Following months of intense political pressure stemming from an inflammatory video campaign that accuses Planned Parenthood of illegally selling aborted fetal tissue, the national women’s health organization will make changes to the way its clinics handle these donations.
In a letter to the National Institutes of Health that was made public on Tuesday, Planned Parenthood president Cecile Richards confirmed that her group’s affiliates will no longer accept any reimbursements for the cost of collecting and transporting fetal tissue samples.
Richards explained that, although it’s legal for abortion clinics to receive reimbursement for the costs incurred by fetal tissue donation, her organization is taking steps to “completely debunk the disingenuous argument” that Planned Parenthood is improperly profiting from this practice.
At a handful of Planned Parenthood clinics, abortion patients have the option to donate the fetal tissue that results from their procedure. Scientists can then use that biological material to study new treatments for degenerative diseases like Alzheimer’s. This practice — which was not politically controversial until anti-abortion activists’ video campaign construed it as a barbaric way to profit from aborted baby limbs — was legalized under the National Institutes of Health Revitalization Act in 1993.
Planned Parenthood maintains that it isn’t violating this decades-old law. While the National Institutes of Health Revitalization Act doesn’t allow health providers to profit from the sale of biological material itself, the measure does permit clinics to be reimbursed for the cost of shipping this material to scientific research facilities.
Still, Tuesday’s announcement is an attempt to stem the ongoing controversy swirling around Planned Parenthood, which has become the subject of multiple state investigations and five different congressional committees in the wake of the videos.
“Planned Parenthood’s policies on fetal tissue donation already exceed the legal requirements. Now we’re going even further in order to take away any basis for attacking Planned Parenthood to advance an anti-abortion political agenda,” Richards wrote.
In a press release circulated by the organization, Richards added that the new policy “removes beyond the shadow of a doubt the ludicrous idea that Planned Parenthood has any financial interest in tissue donation — and shows the real agenda behind these attacks.”
Nonetheless, the policy change is unlikely to satisfy Planned Parenthood’s most vocal critics.
Multiple investigations into the organization’s fetal tissue donation program have already come up empty, unable to find any evidence that Planned Parenthood is breaking the law. But that evidence hasn’t been enough to convince Republican lawmakers to call off the search. Just last week, House Republicans formed a special committee to continue probing the national women’s health organization, arguing that Planned Parenthood needs more oversight regardless of whether it’s actually violating any legal guidelines.
“Even if Planned Parenthood complied with the law, it’s clear we need to learn more about their barbaric tactics so we can amend those laws and ensure these practices never happen again,” Rep. Virginia Foxx (R-NC) said at the time.
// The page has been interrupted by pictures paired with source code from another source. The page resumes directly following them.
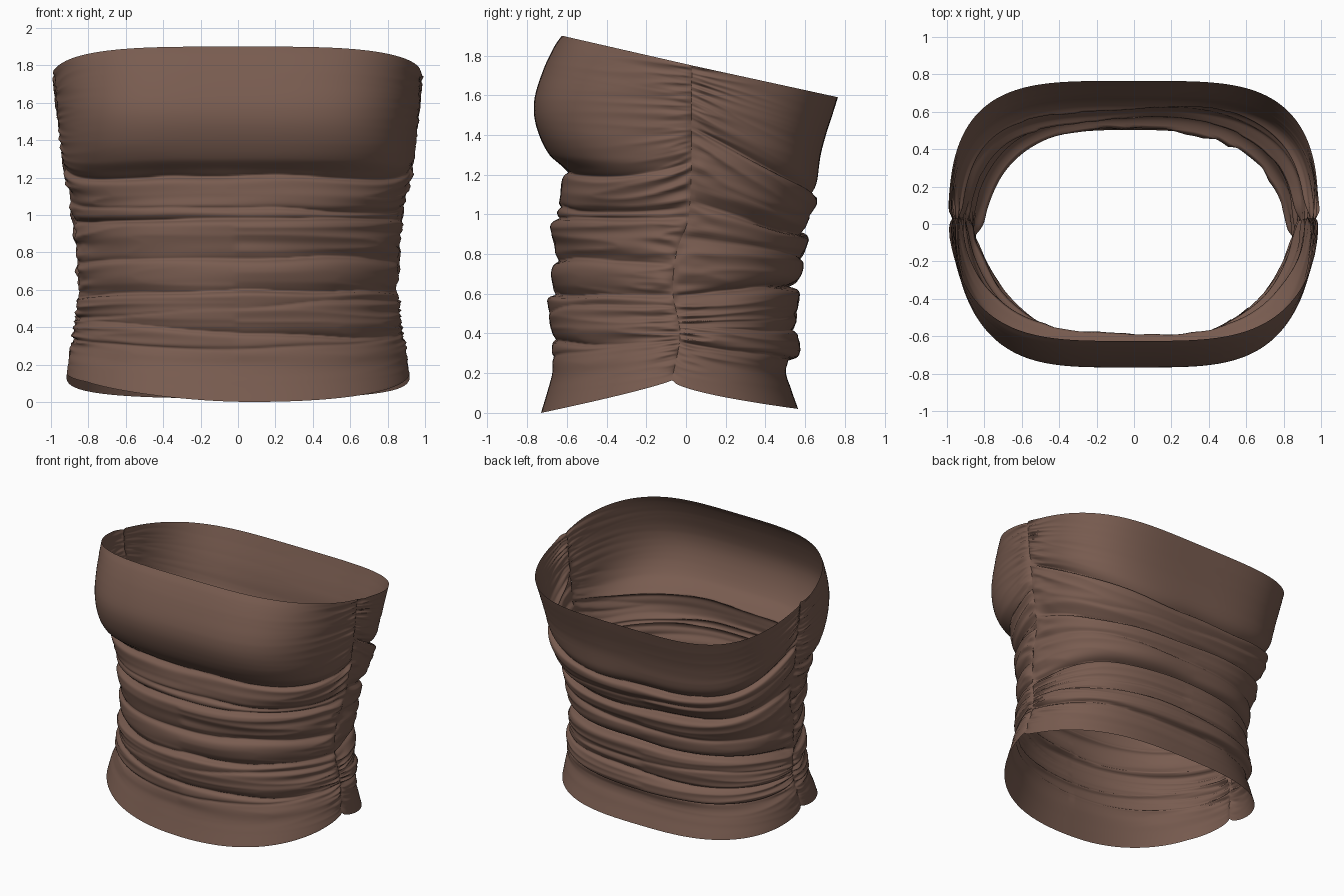
import bpy, math
from mathutils import noise, Vector

if "Cube" in bpy.data.objects:
    bpy.data.objects.remove(bpy.data.objects["Cube"])

ROWS, COLS = 240, 200


def curve(pts):
    """Smooth Hermite interpolation through (key, value) points."""
    n = len(pts)

    def slope(i):
        a, b = pts[max(i - 1, 0)], pts[min(i + 1, n - 1)]
        return (b[1] - a[1]) / (b[0] - a[0])

    def f(k):
        k = min(max(k, pts[0][0]), pts[-1][0])
        i = 0
        while i < n - 2 and k > pts[i + 1][0]:
            i += 1
        (k0, v0), (k1, v1) = pts[i], pts[i + 1]
        h = k1 - k0
        s = (k - k0) / h
        return (v0 * (1 + 2 * s) * (1 - s) ** 2 + v1 * s * s * (3 - 2 * s)
                + h * s * (1 - s) * (slope(i) * (1 - s) - slope(i + 1) * s))
    return f


def step(lo, hi, k):
    s = min(max((k - lo) / (hi - lo), 0), 1)
    return s * s * (3 - 2 * s)


# side outline: half width and seam position by height
half_width = curve([(.17, .92), (.4, .88), (.6, .86), (.8, .868), (1, .888),
                    (1.2, .925), (1.4, .95), (1.6, .97), (1.75, .985)])
seam_y = curve([(.17, -.07), (.4, -.03), (.6, -.065), (.8, -.05), (1, .015), (1.75, .03)])

# centre outline of each panel: depth by height; px, py shape the cross-section
FRONT = dict(
    sign=-1, seed=3.0, smooth_above=1.2, lo=0, hi=1.9, hem_curve=.85, hem_tilt=.035, sag=.04,
    depth=curve([(0, -.73), (.1, -.70), (.2, -.675), (.3, -.68), (.4, -.685), (.58, -.70),
                 (.8, -.675), (.95, -.68), (1.1, -.64), (1.19, -.625), (1.24, -.635),
                 (1.3, -.69), (1.4, -.74), (1.5, -.765), (1.6, -.76), (1.75, -.71),
                 (1.85, -.66), (1.9, -.625)]),
    to_seam=curve([(0, .165), (.3, .36), (.6, .57), (.97, .97), (1.2, 1.26), (1.9, 1.75)]),
    px=curve([(0, 2.5), (.4, 2.25), (.8, 2.3), (1.15, 2.8), (1.4, 3.8), (1.9, 3.7)]),
    py=curve([(0, 1.9), (.4, 1.8), (.8, 1.8), (1.15, 2.0), (1.4, 2.2), (1.9, 2.1)]),
    # folds: height, depth, reach below, reach above, slope across x
    folds=[(1.205, .05, .012, .03, 0), (1.035, .035, .015, .03, -.02), (.975, .06, .010, .025, .015),
           (.77, .05, .014, .05, .015), (.595, .07, .010, .06, .012), (.50, .024, .012, .05, .07),
           (.37, .035, .012, .04, -.06), (.29, .022, .03, .012, .02)])
BACK = dict(
    sign=1, seed=11.0, smooth_above=1.1, lo=.02, hi=1.59, hem_curve=.6, hem_tilt=0, sag=0,
    depth=curve([(.02, .565), (.12, .53), (.22, .508), (.29, .57), (.4, .565), (.6, .575),
                 (.75, .595), (.9, .62), (1.05, .66), (1.1, .67), (1.3, .68), (1.59, .765)]),
    to_seam=curve([(.02, .165), (.27, .36), (.62, .57), (.9, 1.07), (1.1, 1.42), (1.59, 1.75)]),
    px=curve([(.02, 2.9), (.5, 2.6), (1.1, 3.3), (1.59, 4.0)]),
    py=curve([(.02, 2.3), (.5, 2.2), (1.1, 2.5), (1.59, 2.7)]),
    folds=[(1.105, .07, .010, .05, .01), (1.0, .022, .016, .04, -.04), (.905, .08, .011, .05, -.01),
           (.78, .03, .016, .04, .03), (.63, .09, .011, .022, .01), (.50, .022, .016, .04, -.04),
           (.41, .035, .012, .04, .02), (.265, .05, .03, .008, 0)])


def wrinkle(p, t, x, away):
    """Outward offset from tucked folds, soft creases and seam gathers."""
    seed = p['seed']
    near = math.exp(-away / .28)
    off = 0
    for i, (z0, amp, below, above, tilt) in enumerate(p['folds']):
        wob = noise.noise(Vector((x * 2.2, i * 7.1, seed)))
        d = t - (z0 + tilt * x + .022 * wob)
        strength = .85 + .6 * noise.noise(Vector((x * 1.3, i * 3.7, seed + 5)))
        off -= amp * (1 - .4 * near) * strength * math.exp(-abs(d) / (above if d > 0 else below))
    # the bust band and hem stay smooth except beside the seams
    top = p['smooth_above']
    body = step(.14, .26, t) * (1 - step(top - .03, top + .02, t))
    mask = body + (1 - body) * near * .8 * step(.0, .25, t)
    side = 9 if x > 0 else 0
    soft = noise.noise(Vector((x * 1.4, t * 11, seed)))
    fine = 1 - 2.4 * abs(noise.noise(Vector((away * 2 + side, t * 17, seed + 2))))
    crisp = noise.noise(Vector((away * 7 + side, t * 42, seed + 4)))
    return off + mask * (.010 * soft + (.002 + .022 * near) * (fine - .3) + .024 * near ** 3 * crisp)


def build_panel(name, p, mat):
    lo, hi, sign = p['lo'], p['hi'], p['sign']
    verts, faces = [], []
    for r in range(ROWS + 1):
        t = lo + (hi - lo) * r / ROWS
        zs = p['to_seam'](t)
        a, ys = half_width(zs), seam_y(zs)
        b = abs(p['depth'](t) - ys)
        px, py = p['px'](t), p['py'](t)
        hem = 1 - step(.05, .45, t)
        lift = 1 - (1 - p['hem_curve']) * hem
        sag = p['sag'] * step(.9, 1.15, t) * (1 - step(1.25, 1.6, t))
        for c in range(COLS + 1):
            th = math.pi * c / COLS
            co = math.cos(th)
            si = 0 if c in (0, COLS) else math.sin(th)
            ex = math.copysign(abs(co) ** (2 / px), co)
            ey = si ** (2 / py)
            x, y = a * ex, b * ey
            # outward direction of the rounded section
            nrm = Vector((px * math.copysign(abs(ex) ** (px - 1), ex) / a,
                          py * ey ** (py - 1) / b)).normalized()
            free = 1 - math.exp(-y / .03)
            # stitched seam pulls in with a ragged line
            rag = .012 * noise.noise(Vector((20 if x > 0 else 0, zs * 22, 1)))
            off = wrinkle(p, t, x, y) * free + (1 - free) * (rag - .012)
            # hem, folds and rim swing from the seam height to the centre height
            z = zs + (t - zs) * ey ** lift - sag * 4 * ey * (1 - ey)
            z += p['hem_tilt'] * hem * step(-.1, .8, -x) * min(1, 2 * ey)
            verts.append((x + nrm.x * off, ys + sign * (y + nrm.y * off), z))
    w = COLS + 1
    for r in range(ROWS):
        for c in range(COLS):
            i = r * w + c
            q = (i, i + 1, i + 1 + w, i + w)
            faces.append(q if sign > 0 else q[::-1])
    # wind the faces so that normals point outward
    faces = [f[::-1] for f in faces]
    mesh = bpy.data.meshes.new(name)
    mesh.from_pydata(verts, [], faces)
    mesh.materials.append(mat)
    mesh.polygons.foreach_set('use_smooth', [True] * len(mesh.polygons))
    obj = bpy.data.objects.new(name, mesh)
    bpy.context.collection.objects.link(obj)
    return obj


brown = bpy.data.materials.new('brown_fabric')
brown.diffuse_color = (.19, .107, .08, 1)
brown.use_nodes = True
brown.node_tree.nodes["Principled BSDF"].inputs["Base Color"].default_value = brown.diffuse_color

build_panel('front_panel', FRONT, brown)
build_panel('back_panel', BACK, brown)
Some abortion opponents have gone even further, suggesting that the campaign against Planned Parenthood will continue regardless of whether the group continues procuring fetal tissue donations — or even whether it continues performing abortions at all.
Dr. Monica Miller of Citizens for a Pro-Life Society, one of the activists who has been organizing nationwide protests against Planned Parenthood clinics, said last week that she wants to defund Planned Parenthood regardless of its abortion services because she believes the group promotes a “corrupt view of human sexuality.”
“And I say even if Planned Parenthood didn’t perform one single abortion, just the mere fact that its sexual ethic is corrupted means right there, should be the reason right there, that they should not receive any federal money,” she said. “The kind of sexual ethic that Planned Parenthood promotes is sex for recreation, sex for mere pleasure.”
The backlash against Planned Parenthood also shows no signs of abating on the state level. Regardless of the federal laws that govern fetal tissue donation, multiple states are already moving to ban the practice. Experts at the Guttmacher Institute, a think tank that tracks reproductive health policy, expect a rush of similar legislation next session.